Never has this policy been more apparent than in the aftermath of Pope Benedict XVI's sudden resignation and in the way the Vatican reacted to the ensuing media storm. And despite the completely different background, the situation that emerged bears some keen similarities to the controversy over how Israel handled the "Prisoner X" affair, and is another example of how attempts to keep the public in the dark and preserve a culture of secrecy are not only counterproductive, but also futile.
The furor at the Vatican didn't involve a mysterious prisoner who died in jail, but a document that may or may not hold the reasons for the first papal resignation in 600 years. After Benedict announced he was stepping down due to his old age and failing health, many media outlets, particularly Italian papers, published stories about a secret report on the ills of the Church that allegedly played a major part in the pontiff's decision.
There is no doubt this report exists. Last year the pope charged three senior cardinals (dubbed "the 007 cardinals" by Italian journalists) with investigating the so-called Vatileaks scandal, in which Benedict's butler was arrested for leaking to the press papal documents that revealed power struggles and corruption within the top ranks of the Church.
The three cardinals were allowed to interrogate anyone in the hierarchy and were given broad discretion in their investigation, which reportedly went well beyond probing the butler and those who might have helped him. The pope received their final report in December, but the Vatican has refused to publish it or make its contents known. Since the pope's surprise resignation, this refusal has fueled speculation that the report was so shocking that it pushed Benedict to abdicate in frustration at the impossibility of reforming the Church.
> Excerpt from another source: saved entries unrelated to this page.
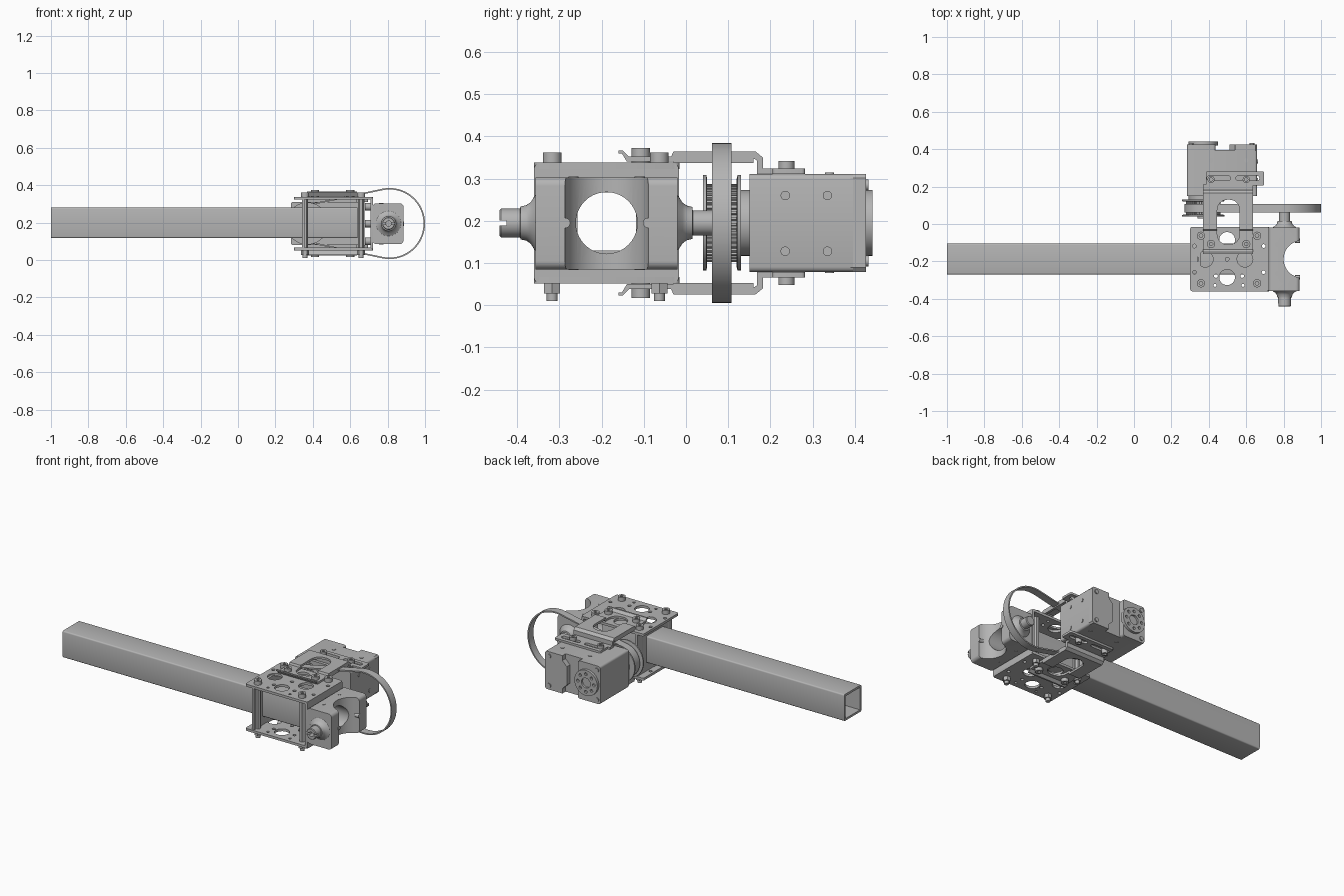
import bpy, bmesh
from math import sin, cos, pi, radians, asin

if "Cube" in bpy.data.objects:
    bpy.data.objects.remove(bpy.data.objects["Cube"])

ZC = 0.195          # horizontal symmetry plane
PX, PY = 0.508, -0.188   # centre of the plate stack

grey = bpy.data.materials.new("machined grey")
grey.use_nodes = True
grey.diffuse_color = (0.46, 0.46, 0.46, 1)
grey.node_tree.nodes["Principled BSDF"].inputs["Base Color"].default_value = grey.diffuse_color
parts = []


def finish(name, bm):
    bmesh.ops.recalc_face_normals(bm, faces=bm.faces)
    me = bpy.data.meshes.new(name)
    bm.to_mesh(me)
    bm.free()
    me.materials.append(grey)
    ob = bpy.data.objects.new(name, me)
    bpy.context.collection.objects.link(ob)
    parts.append(ob)
    return ob


def prism(name, pts, axis, lo, hi):
    """Extrude a 2D outline along an axis."""
    put = {"x": lambda a, b, t: (t, a, b), "y": lambda a, b, t: (a, t, b),
           "z": lambda a, b, t: (a, b, t)}[axis]
    bm = bmesh.new()
    low = [bm.verts.new(put(a, b, lo)) for a, b in pts]
    top = [bm.verts.new(put(a, b, hi)) for a, b in pts]
    bm.faces.new(low)
    bm.faces.new(top)
    n = len(pts)
    for i in range(n):
        j = (i + 1) % n
        bm.faces.new((low[i], low[j], top[j], top[i]))
    return finish(name, bm)


def circle(a, b, r, n=32):
    return [(a + r * cos(2 * pi * i / n), b + r * sin(2 * pi * i / n)) for i in range(n)]


def round_rect(a0, a1, b0, b1, r, n=6):
    pts = []
    for k, (a, b) in enumerate(((a1 - r, b1 - r), (a0 + r, b1 - r), (a0 + r, b0 + r), (a1 - r, b0 + r))):
        for i in range(n + 1):
            t = (k + i / n) * pi / 2
            pts.append((a + r * cos(t), b + r * sin(t)))
    return pts


def box(name, x0, x1, y0, y1, z0, z1):
    return prism(name, [(x0, y0), (x1, y0), (x1, y1), (x0, y1)], "z", z0, z1)


def rod(name, a, b, r, axis, lo, hi, n=24):
    return prism(name, circle(a, b, r, n), axis, lo, hi)


def lathe(name, x, z, profile, n=40):
    """Revolve (y, radius) points around an axis along y."""
    bm = bmesh.new()
    rings = [[bm.verts.new((a, y, b)) for a, b in circle(x, z, r, n)] for y, r in profile]
    for p, q in zip(rings, rings[1:]):
        for i in range(n):
            j = (i + 1) % n
            bm.faces.new((p[i], p[j], q[j], q[i]))
    bm.faces.new(rings[0])
    bm.faces.new(rings[-1])
    return finish(name, bm)


def cut(ob, *cutters):
    for c in cutters:
        mod = ob.modifiers.new("cut", "BOOLEAN")
        mod.operation, mod.solver, mod.object = "DIFFERENCE", "EXACT", c
        bpy.context.view_layer.objects.active = ob
        bpy.ops.object.modifier_apply(modifier=mod.name)
        parts.remove(c)
        bpy.data.objects.remove(c)


def zspan(s, a, b):
    """Heights a..b from the symmetry plane, on side s."""
    return sorted((ZC + s * a, ZC + s * b))


# Hollow square arm
arm = prism("arm_tube", round_rect(-0.27, -0.105, 0.117, 0.28, 0.008, 3), "x", -1, 0.64)
cut(arm, box("c", -1.1, 0.7, -0.257, -0.118, 0.13, 0.267))

for s, side in ((1, "upper"), (-1, "lower")):
    # Perforated clamp plate
    z0, z1 = zspan(s, 0.128, 0.143)
    plate = prism(side + "_plate", round_rect(0.3, 0.722, -0.36, -0.015, 0.012, 3), "z", z0, z1)
    holes = [(PX - 0.01, PY + 0.103, 0.042), (PX - 0.01, PY - 0.097, 0.042),
             (PX - 0.127, PY, 0.042), (PX + 0.085, PY, 0.042), (PX - 0.01, PY, 0.01)]
    for dx in (-1, 1):
        for dy in (-1, 1):
            holes += [(PX + dx * 0.07, PY + dy * 0.09, 0.01), (PX + dx * 0.185, PY + dy * 0.07, 0.01),
                      (PX + dx * 0.075, PY + dy * 0.14, 0.008)]
    cut(plate, *[rod("c", x, y, r, "z", 0, 0.4) for x, y, r in holes])

    # Stepped motor bracket with a long window
    steps = [(-0.16, 0.165), (-0.152, 0.165), (-0.14, 0.145), (-0.03, 0.145), (-0.02, 0.156),
             (0.155, 0.156), (0.168, 0.148), (0.168, 0.116), (0.21, 0.116),
             (0.21, 0.129), (0.182, 0.129), (0.182, 0.155), (0.165, 0.169),
             (-0.03, 0.169), (-0.035, 0.157), (-0.135, 0.157), (-0.15, 0.172), (-0.16, 0.172)]
    bracket = prism(side + "_bracket", [(y, ZC + s * h) for y, h in steps], "x", 0.37, 0.636)
    cut(bracket, prism("c", round_rect(0.445, 0.565, -0.11, 0.13, 0.055), "z", 0, 0.4))
    for x in (0.37, 0.622):
        box(side + "_bracket_rim", x, x + 0.014, -0.03, 0.16, *zspan(s, 0.142, 0.169))
    flange = prism(side + "_bracket_flange", round_rect(0.385, 0.695, 0.205, 0.282, 0.008, 3), "z", *zspan(s, 0.116, 0.129))
    cut(flange, *[prism("c", round_rect(x, x + 0.125, 0.232, 0.258, 0.0125), "z", 0, 0.4) for x in (0.39, 0.545)])

    # Bracket bolts: into the plate and into the motor
    for x in (0.412, 0.6):
        for y, lo, hi, r in ((-0.107, 0.14, 0.178, 0.022), (0.238, 0.11, 0.147, 0.019)):
            bolt = rod(side + "_bracket_bolt", x, y, r, "z", *zspan(s, lo, hi))
            cut(bolt, rod("c", x, y, 0.01, "z", *zspan(s, hi - 0.012, hi + 0.01), 6))
        rod(side + "_motor_screw", x, 0.34, 0.011, "z", *zspan(s, 0.11, 0.119))

# Through bolts with standoffs at the plate corners
for x in (0.358, 0.658):
    for y in (-0.317, -0.063):
        rod("standoff", x, y, 0.017, "z", 0.065, 0.325, 6)
        head = rod("corner_bolt_head", x, y, 0.022, "z", 0.337, 0.362)
        cut(head, rod("c", x, y, 0.01, "z", 0.35, 0.4, 6))
        rod("corner_nut", x, y, 0.022, "z", 0.028, 0.053, 6)
        rod("corner_bolt_end", x, y, 0.013, "z", 0.01, 0.03)

# Upright walls between the plates
rear_wall = box("inner_wall", 0.342, 0.356, -0.355, -0.02, 0.06, 0.33)
cut(rear_wall, box("c", 0.3, 0.4, -0.26, -0.115, 0.125, 0.272))
outer_wall = prism("outer_wall", round_rect(-0.36, -0.017, 0.052, 0.337, 0.015), "x", 0.708, 0.722)
cut(outer_wall, rod("c", PY, ZC, 0.073, "x", 0.6, 0.8, 40))
for y in (-0.29, -0.085):
    for z in (0.1, 0.195, 0.285):
        rod("wall_bolt", y, z, 0.02, "x", 0.68, 0.71)

# Wrist block with a vertical scoop and a cross bore
block = prism("wrist_block", round_rect(0.72, 0.885, 0.085, 0.303, 0.02), "y", -0.357, -0.02)
cut(block, rod("c", 0.9, PY, 0.1, "z", 0, 0.4, 48), rod("c", PY, ZC, 0.073, "x", 0.6, 1, 40))
for y in (-0.286, -0.09):
    rod("wrist_pin", y, ZC, 0.012, "x", 0.86, 0.888)
    for z in (0.298, 0.084):
        rod("wrist_hole_ring", 0.765, PY + (y - PY) * 0.8, 0.012, "z", z, z + 0.007)

# Flared shaft stubs either side of the wrist block
front_shaft = lathe("front_shaft", 0.805, ZC, [(-0.442, 0.03), (-0.438, 0.034), (-0.393, 0.034), (-0.392, 0.039),
                    (-0.378, 0.042), (-0.367, 0.05), (-0.36, 0.062), (-0.35, 0.075)])
cut(front_shaft, box("c", 0.7, 0.9, -0.46, -0.425, ZC - 0.006, ZC + 0.006),
    rod("c", 0.805, ZC, 0.014, "y", -0.46, -0.41))
lathe("rear_shaft", 0.805, ZC, [(-0.03, 0.075), (-0.017, 0.062), (-0.008, 0.048), (0.002, 0.041),
      (0.015, 0.038), (0.016, 0.03), (0.062, 0.03), (0.066, 0.026)])

# Drive belt: large loop on the right, small loop round the pulley
BX, SX, BR, SR = 0.81, 0.37, 0.19, 0.1


def belt_outline(off, n=40):
    a = pi / 2 + asin((BR - SR) / (BX - SX)) * 1.0
    a = pi - a if a < pi / 2 else a
    tilt = asin((BR - SR) / (BX - SX))
    a = pi / 2 + tilt
    big = [(BX + (BR - off) * cos(t), ZC + (BR - off) * sin(t)) for t in (-a + 2 * a * i / n for i in range(n + 1))]
    small = [(SX + (SR - off) * cos(t), ZC + (SR - off) * sin(t))
             for t in (a + (2 * pi - 2 * a) * i / n for i in range(n + 1))]
    return big + small


belt = prism("drive_belt", belt_outline(0), "y", 0.061, 0.108)
cut(belt, prism("c", belt_outline(0.008), "y", 0, 0.2))

# Toothed pulley with flanges
teeth = [(SX + r * cos(t), ZC + r * sin(t))
         for i in range(40) for r, t in ((0.085, i * pi / 20), (0.085, (i + .45) * pi / 20),
                                        (0.092, (i + .55) * pi / 20), (0.092, (i + .95) * pi / 20))]
prism("pulley_teeth", teeth, "y", 0.05, 0.122)
for y, d in ((0.05, -1), (0.12, 1)):
    lathe("pulley_flange", SX, ZC, [(y, 0.105), (y + d * 0.002, 0.113), (y + d * 0.01, 0.113), (y + d * 0.01, 0.095)])
rod("pulley_hub", SX, ZC, 0.03, "y", 0.03, 0.13)

# Motor body and its two raised rear covers
Z0, Z1 = 0.079, 0.311
prism("motor_body", round_rect(0.283, 0.658, Z0, Z1, 0.012, 3), "y", 0.15, 0.395)
prism("motor_gear_cover", round_rect(0.283, 0.435, Z0, Z1, 0.012, 3), "y", 0.39, 0.426)
c = 0.03
prism("motor_rear_cover", [(0.51 + c, Z0), (0.65, Z0), (0.658, Z0 + 0.01), (0.658, Z1 - 0.01), (0.65, Z1),
      (0.51 + c, Z1), (0.51 + c, Z1 - 0.03), (0.51, Z1 - 0.06), (0.51, Z0 + 0.06), (0.51 + c, Z0 + 0.03)], "y", 0.39, 0.426)
for y in (0.235, 0.335):
    for z in (0.128, 0.26):
        rod("motor_side_screw", y, z, 0.011, "x", 0.65, 0.662)
for x in (0.305, 0.63):
    for z in (0.105, 0.285):
        rod("motor_rear_screw", x, z, 0.013, "y", 0.42, 0.432)

# Output discs on the motor
rod("front_disc", SX, ZC, 0.078, "y", 0.128, 0.155, 40)
rear_disc = rod("rear_disc", SX, ZC, 0.078, "y", 0.42, 0.442, 40)
cut(rear_disc, rod("c", SX, ZC, 0.03, "y", 0.43, 0.46),
    *[rod("c", x, z, 0.009, "y", 0.43, 0.46, 12) for x, z in circle(SX, ZC, 0.054, 8)])

# Smooth round surfaces, keep sharp edges
bpy.ops.object.select_all(action="DESELECT")
for ob in parts:
    ob.select_set(True)
bpy.context.view_layer.objects.active = parts[0]
bpy.ops.object.shade_smooth_by_angle(angle=radians(32))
After the pope's announcement, Italian media published the purported content of the secret report, citing unsourced excerpts and witnesses. The stories painted the picture of a corrupt and divided Church, with prelates concerned mainly with their careers and various lobbies struggling for power. Chief among these groups is supposedly a "gay lobby", as Italian daily La Repubblica dubbed it, formed by homosexual priests that scheme to advance their agenda, but are also vulnerable to blackmail by their secular lovers.
The Vatican responded to these scoops by reiterating that only the next pope will see the cardinals' report and by launching a rare attack on the media. The Vatican spokesman, Father Federico Lombardi, said the press was "taking advantage" of the Church's difficult moment to "spread lies" and try to influence the upcoming Conclave, the assembly of cardinals that will elect the new pontiff.
Lombardi may be right, but the refusal to publish the report did nothing to quash the rumors, giving the impression that the Vatican did have something to hide and leaving the field entirely to the Dan Brown-esque newspaper articles, irrespective of their accuracy. In this climate, any step by the Holy See has launched a renewed flurry of speculation, such as when, a few days before the pope officially stepped down, a key official in charge of improving the Vatican Bank's much-questioned anti money-laundering procedures was suddenly named the Holy See's ambassador to Colombia. Now, as the Conclave nears and the behind-the-scenes intrigue amongst the cardinals intensifies, the Vatican can expect to see more leaks and purported revelations in the press.
Similarly, Israel's initial attempts to silence its own media about the suicide of Ben Zygier only managed to magnify the scandal, promoting criticism and conspiracy theories that paint an even worse picture than the one that would have probably emerged had the case been handled more transparently.
When in Rome or in Jerusalem, such crises could be dealt with more effectively through greater accountability and openness rather than gag orders or stubborn silence.
Ariel David is a Tel Aviv-based foreign correspondent for Italian and English-language publications. He worked for five years as correspondent for the Associated Press in Rome, covering Italy and the Vatican, reporting on key events in Pope Benedict XVI's pontificate, including his election and his trip to the Holy Land in 2009.